What is required -
Check every line of the entries that follow, and copy the ones containing "materials".

★ ★ ★ ★ ★

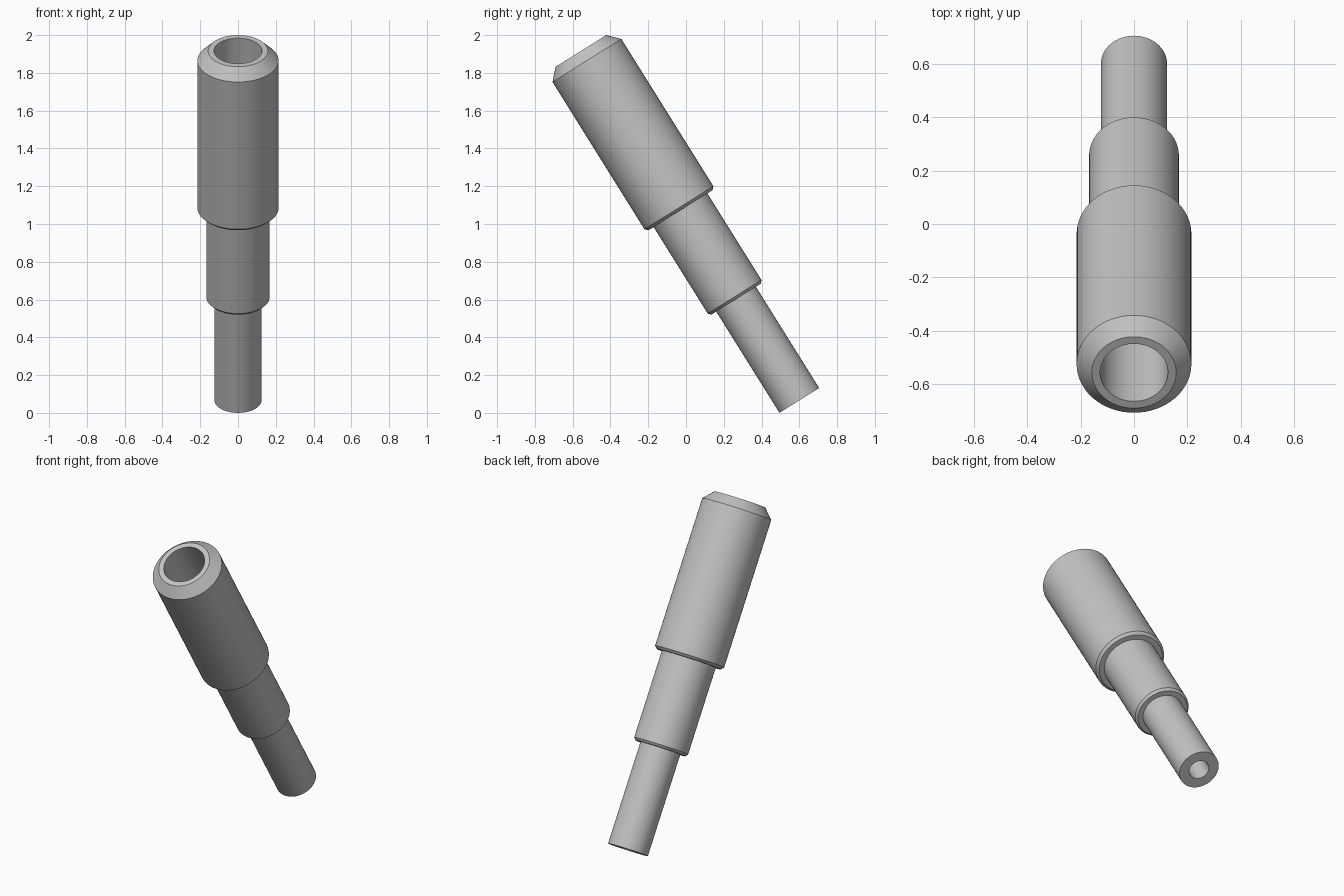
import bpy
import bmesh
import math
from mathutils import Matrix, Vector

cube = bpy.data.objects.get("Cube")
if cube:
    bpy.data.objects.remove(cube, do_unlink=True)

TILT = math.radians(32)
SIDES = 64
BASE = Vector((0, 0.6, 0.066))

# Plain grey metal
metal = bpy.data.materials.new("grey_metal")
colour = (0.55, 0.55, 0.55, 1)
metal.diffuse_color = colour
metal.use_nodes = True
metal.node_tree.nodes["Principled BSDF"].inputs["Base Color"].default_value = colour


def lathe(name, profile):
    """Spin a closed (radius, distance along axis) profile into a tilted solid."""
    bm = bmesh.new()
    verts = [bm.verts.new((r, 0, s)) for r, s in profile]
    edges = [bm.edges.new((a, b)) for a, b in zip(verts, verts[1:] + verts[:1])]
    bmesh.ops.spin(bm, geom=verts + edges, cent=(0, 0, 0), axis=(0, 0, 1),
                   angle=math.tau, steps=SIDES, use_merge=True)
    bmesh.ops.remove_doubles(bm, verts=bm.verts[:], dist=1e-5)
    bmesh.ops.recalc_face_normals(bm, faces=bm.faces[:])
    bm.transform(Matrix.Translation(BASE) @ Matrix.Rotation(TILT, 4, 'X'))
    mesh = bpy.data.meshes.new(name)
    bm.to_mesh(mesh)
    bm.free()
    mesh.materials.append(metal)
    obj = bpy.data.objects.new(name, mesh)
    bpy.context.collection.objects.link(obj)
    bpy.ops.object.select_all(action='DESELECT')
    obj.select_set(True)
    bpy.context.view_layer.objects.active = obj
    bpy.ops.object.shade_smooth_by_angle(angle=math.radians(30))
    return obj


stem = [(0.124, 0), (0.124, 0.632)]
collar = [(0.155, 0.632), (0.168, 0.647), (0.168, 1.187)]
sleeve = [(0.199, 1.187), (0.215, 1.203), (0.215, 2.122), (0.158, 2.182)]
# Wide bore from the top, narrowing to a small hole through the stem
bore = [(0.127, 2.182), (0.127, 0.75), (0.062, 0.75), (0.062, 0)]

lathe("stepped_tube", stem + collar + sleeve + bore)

★ ★ ★ ★ ★

Reply -
metal = bpy.data.materials.new("grey_metal")
    mesh.materials.append(metal)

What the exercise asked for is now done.